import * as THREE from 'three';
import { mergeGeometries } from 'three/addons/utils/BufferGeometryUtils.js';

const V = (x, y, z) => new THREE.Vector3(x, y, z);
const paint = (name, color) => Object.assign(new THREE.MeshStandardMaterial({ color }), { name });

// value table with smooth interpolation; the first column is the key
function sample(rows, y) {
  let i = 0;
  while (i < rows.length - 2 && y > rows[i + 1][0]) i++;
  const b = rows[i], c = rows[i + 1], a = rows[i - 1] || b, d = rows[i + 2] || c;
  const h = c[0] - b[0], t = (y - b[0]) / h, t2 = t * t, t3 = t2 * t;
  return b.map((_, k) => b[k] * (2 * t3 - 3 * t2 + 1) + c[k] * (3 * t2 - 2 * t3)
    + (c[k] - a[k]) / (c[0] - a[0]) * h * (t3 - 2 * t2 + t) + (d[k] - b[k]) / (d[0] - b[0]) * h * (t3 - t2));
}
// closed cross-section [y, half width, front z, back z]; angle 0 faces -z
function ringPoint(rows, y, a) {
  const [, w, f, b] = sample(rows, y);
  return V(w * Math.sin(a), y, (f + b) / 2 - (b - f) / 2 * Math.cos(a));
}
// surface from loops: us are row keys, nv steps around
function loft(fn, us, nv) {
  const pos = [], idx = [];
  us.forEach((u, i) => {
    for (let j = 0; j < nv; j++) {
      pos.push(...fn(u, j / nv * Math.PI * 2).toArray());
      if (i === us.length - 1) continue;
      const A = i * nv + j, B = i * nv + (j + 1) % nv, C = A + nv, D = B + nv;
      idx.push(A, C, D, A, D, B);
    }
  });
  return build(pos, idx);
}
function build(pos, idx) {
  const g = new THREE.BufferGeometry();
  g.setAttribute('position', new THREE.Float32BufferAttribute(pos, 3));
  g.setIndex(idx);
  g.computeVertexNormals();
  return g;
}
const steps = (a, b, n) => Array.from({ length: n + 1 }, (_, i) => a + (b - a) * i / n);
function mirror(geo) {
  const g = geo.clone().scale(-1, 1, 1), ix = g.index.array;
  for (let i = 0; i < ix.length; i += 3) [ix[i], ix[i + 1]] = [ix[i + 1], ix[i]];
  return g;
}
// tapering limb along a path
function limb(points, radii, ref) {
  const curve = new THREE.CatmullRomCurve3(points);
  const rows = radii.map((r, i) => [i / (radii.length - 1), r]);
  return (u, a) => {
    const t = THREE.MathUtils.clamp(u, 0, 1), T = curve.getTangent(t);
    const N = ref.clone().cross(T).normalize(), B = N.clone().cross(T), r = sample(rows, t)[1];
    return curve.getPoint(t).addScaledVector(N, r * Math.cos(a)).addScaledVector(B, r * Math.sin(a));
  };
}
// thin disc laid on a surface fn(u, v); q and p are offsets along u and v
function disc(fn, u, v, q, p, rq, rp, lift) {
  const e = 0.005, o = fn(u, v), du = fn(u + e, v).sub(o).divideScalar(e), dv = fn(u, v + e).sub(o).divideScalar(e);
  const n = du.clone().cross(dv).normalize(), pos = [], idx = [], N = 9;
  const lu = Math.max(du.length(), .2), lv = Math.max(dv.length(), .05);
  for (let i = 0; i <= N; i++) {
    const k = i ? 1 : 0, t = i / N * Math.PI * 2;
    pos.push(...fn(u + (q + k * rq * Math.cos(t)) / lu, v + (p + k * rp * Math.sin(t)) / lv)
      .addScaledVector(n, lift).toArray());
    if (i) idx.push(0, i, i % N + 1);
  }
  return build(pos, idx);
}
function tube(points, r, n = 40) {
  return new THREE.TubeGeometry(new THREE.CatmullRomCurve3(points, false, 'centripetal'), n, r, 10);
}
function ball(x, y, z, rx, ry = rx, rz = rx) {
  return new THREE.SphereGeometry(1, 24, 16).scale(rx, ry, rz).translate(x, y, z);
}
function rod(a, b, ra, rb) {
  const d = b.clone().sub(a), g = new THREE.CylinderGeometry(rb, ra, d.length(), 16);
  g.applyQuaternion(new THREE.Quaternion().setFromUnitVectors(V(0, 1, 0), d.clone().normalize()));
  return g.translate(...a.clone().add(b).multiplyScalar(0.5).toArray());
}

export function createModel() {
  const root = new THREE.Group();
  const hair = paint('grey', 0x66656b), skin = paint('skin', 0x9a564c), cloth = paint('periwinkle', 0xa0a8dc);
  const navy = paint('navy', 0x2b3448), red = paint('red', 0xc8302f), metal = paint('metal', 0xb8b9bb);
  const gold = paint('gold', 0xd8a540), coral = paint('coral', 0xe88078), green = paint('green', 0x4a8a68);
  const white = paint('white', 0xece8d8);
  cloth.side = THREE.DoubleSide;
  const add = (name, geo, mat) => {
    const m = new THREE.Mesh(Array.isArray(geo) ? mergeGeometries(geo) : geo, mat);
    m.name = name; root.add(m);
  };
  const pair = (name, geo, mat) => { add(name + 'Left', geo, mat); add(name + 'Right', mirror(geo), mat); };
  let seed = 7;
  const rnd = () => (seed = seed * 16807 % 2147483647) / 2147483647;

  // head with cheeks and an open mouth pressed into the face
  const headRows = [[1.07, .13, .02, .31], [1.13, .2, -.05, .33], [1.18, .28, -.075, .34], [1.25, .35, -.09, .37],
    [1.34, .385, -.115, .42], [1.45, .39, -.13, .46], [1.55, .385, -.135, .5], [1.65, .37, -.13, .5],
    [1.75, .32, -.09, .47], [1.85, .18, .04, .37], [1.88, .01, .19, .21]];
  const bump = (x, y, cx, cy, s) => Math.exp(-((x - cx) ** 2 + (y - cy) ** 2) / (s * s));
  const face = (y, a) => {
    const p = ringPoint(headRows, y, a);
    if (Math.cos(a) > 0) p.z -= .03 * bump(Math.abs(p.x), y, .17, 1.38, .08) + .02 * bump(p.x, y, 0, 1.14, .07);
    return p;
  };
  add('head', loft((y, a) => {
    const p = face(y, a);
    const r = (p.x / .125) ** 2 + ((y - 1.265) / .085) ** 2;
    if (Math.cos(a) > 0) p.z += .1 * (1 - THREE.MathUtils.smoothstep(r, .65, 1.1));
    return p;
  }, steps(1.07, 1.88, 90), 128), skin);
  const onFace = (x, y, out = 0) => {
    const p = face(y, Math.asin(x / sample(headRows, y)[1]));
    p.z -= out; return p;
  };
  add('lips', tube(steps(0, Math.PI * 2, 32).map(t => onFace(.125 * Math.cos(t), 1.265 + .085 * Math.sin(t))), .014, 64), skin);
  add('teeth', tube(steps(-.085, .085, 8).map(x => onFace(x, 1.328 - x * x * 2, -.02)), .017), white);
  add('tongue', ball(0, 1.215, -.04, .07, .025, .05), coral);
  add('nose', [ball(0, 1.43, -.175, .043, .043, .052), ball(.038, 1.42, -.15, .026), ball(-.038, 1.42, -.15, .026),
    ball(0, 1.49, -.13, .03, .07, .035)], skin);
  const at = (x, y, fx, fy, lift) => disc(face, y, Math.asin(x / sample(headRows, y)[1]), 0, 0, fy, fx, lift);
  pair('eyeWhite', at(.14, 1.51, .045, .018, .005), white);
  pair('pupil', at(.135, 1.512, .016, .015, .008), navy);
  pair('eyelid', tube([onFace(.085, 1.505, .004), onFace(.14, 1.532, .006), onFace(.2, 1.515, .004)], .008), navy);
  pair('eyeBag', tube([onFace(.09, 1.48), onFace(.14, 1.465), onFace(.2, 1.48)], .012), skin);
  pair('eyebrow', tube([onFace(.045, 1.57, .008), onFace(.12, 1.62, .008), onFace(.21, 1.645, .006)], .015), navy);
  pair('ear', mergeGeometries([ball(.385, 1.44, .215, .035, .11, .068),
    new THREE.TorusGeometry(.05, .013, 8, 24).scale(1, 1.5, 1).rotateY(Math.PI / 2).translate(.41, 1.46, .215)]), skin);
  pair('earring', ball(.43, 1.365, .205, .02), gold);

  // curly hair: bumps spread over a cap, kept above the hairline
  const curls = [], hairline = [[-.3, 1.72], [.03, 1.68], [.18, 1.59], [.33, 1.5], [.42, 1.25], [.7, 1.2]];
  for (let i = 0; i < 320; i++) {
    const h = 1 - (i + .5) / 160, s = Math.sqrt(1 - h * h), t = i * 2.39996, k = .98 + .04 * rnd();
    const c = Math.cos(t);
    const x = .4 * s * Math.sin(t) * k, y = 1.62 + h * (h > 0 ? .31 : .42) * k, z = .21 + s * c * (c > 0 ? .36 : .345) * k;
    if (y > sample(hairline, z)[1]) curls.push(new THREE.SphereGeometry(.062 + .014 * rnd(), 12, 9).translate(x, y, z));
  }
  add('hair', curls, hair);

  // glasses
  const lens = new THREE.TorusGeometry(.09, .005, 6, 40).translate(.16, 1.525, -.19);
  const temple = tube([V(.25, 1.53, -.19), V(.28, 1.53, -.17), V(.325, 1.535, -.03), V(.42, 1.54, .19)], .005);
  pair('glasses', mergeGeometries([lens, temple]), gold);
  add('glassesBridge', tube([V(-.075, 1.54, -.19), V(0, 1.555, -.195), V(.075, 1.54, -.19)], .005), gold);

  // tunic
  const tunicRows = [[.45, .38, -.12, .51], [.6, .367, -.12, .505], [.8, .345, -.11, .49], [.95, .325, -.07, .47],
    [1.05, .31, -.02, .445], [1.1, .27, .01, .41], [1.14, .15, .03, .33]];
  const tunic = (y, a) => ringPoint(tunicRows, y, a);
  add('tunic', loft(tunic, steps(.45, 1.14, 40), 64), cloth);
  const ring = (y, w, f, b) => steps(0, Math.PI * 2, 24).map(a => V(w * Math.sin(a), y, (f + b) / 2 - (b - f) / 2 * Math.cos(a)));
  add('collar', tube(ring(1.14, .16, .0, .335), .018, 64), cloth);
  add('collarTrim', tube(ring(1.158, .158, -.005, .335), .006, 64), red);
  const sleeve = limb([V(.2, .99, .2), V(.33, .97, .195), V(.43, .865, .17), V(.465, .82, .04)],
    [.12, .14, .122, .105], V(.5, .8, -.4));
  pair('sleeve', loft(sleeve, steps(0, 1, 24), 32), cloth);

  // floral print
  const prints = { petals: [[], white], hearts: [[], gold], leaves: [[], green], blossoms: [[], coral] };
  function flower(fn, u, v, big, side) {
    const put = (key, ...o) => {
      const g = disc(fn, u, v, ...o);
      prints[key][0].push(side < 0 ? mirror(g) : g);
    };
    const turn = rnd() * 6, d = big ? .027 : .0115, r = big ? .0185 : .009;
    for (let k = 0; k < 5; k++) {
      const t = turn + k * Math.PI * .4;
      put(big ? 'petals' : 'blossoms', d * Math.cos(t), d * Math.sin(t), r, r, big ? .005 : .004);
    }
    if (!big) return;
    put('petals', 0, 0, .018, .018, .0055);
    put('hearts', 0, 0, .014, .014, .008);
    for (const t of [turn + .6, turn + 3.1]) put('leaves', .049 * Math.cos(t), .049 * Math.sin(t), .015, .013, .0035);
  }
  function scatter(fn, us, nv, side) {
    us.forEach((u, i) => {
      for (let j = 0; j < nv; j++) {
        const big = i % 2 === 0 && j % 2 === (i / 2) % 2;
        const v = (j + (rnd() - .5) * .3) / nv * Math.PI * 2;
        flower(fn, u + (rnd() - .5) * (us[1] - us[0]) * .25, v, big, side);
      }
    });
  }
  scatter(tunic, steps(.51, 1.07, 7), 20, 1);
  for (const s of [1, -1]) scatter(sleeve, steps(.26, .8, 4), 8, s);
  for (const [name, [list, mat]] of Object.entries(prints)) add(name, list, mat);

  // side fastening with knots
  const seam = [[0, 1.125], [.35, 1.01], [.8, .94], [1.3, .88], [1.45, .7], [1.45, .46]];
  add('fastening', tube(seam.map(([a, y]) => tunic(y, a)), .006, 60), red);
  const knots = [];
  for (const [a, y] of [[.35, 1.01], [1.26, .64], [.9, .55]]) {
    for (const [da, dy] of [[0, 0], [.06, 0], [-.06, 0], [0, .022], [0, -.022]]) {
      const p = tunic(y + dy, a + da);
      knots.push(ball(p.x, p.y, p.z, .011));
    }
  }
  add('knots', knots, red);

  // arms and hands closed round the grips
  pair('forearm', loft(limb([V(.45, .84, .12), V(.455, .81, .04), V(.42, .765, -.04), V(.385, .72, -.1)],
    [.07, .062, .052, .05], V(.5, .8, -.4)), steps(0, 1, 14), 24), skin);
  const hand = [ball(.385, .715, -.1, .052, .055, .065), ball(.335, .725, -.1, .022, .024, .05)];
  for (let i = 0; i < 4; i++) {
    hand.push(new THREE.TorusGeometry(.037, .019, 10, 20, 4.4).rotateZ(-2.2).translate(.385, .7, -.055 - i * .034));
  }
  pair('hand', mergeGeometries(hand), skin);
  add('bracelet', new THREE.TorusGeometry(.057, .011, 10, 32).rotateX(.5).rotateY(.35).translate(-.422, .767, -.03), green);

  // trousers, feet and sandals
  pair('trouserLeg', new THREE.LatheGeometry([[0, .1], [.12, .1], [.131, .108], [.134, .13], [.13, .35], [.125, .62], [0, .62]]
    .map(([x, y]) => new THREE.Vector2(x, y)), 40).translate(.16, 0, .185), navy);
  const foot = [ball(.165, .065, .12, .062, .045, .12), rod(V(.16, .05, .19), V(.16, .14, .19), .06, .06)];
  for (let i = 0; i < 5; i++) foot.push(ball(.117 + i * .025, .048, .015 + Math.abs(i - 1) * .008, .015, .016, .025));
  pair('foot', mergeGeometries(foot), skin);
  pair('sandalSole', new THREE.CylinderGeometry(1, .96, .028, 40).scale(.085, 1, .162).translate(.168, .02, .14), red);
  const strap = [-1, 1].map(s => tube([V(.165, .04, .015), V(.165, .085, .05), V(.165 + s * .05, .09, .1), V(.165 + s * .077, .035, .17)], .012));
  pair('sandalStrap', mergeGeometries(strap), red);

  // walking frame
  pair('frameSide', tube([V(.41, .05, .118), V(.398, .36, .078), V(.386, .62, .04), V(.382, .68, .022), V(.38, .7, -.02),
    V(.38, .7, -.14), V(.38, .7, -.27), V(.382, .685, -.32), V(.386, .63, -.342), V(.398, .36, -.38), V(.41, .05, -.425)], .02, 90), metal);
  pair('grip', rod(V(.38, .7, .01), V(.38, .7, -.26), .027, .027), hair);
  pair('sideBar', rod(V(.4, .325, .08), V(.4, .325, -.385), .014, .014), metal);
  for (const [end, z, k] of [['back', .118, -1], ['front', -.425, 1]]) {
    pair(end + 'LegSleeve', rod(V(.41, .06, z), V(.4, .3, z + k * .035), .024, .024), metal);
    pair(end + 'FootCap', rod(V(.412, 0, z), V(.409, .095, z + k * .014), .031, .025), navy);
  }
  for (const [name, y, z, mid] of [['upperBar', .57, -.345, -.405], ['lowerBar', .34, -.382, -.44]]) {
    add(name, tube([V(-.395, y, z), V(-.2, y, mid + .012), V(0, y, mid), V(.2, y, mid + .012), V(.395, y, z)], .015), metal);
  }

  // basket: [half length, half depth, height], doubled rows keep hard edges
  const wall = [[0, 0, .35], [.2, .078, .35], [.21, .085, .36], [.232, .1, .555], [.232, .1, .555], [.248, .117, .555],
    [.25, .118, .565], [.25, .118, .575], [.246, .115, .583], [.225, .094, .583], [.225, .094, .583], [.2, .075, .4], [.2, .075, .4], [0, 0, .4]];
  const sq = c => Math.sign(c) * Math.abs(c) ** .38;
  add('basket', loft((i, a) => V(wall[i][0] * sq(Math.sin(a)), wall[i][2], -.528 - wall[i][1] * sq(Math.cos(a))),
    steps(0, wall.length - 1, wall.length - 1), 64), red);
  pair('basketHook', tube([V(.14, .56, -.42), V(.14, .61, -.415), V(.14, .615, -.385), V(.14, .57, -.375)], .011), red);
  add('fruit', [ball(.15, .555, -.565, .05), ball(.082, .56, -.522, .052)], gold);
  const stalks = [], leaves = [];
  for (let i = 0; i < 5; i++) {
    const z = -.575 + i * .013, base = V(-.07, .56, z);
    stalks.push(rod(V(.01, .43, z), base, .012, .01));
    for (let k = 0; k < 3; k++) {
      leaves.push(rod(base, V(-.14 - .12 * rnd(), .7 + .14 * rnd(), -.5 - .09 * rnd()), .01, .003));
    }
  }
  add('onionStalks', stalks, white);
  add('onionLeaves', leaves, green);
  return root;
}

★ ★ ★ ★

(AIM OF THE TASK): Show all lines from the entries that hold "steps".

(WRITTEN SOLUTION):
// surface from loops: us are row keys, nv steps around
const steps = (a, b, n) => Array.from({ length: n + 1 }, (_, i) => a + (b - a) * i / n);
  }, steps(1.07, 1.88, 90), 128), skin);
  add('lips', tube(steps(0, Math.PI * 2, 32).map(t => onFace(.125 * Math.cos(t), 1.265 + .085 * Math.sin(t))), .014, 64), skin);
  add('teeth', tube(steps(-.085, .085, 8).map(x => onFace(x, 1.328 - x * x * 2, -.02)), .017), white);
  add('tunic', loft(tunic, steps(.45, 1.14, 40), 64), cloth);
  const ring = (y, w, f, b) => steps(0, Math.PI * 2, 24).map(a => V(w * Math.sin(a), y, (f + b) / 2 - (b - f) / 2 * Math.cos(a)));
  pair('sleeve', loft(sleeve, steps(0, 1, 24), 32), cloth);
  scatter(tunic, steps(.51, 1.07, 7), 20, 1);
  for (const s of [1, -1]) scatter(sleeve, steps(.26, .8, 4), 8, s);
    [.07, .062, .052, .05], V(.5, .8, -.4)), steps(0, 1, 14), 24), skin);
    steps(0, wall.length - 1, wall.length - 1), 64), red);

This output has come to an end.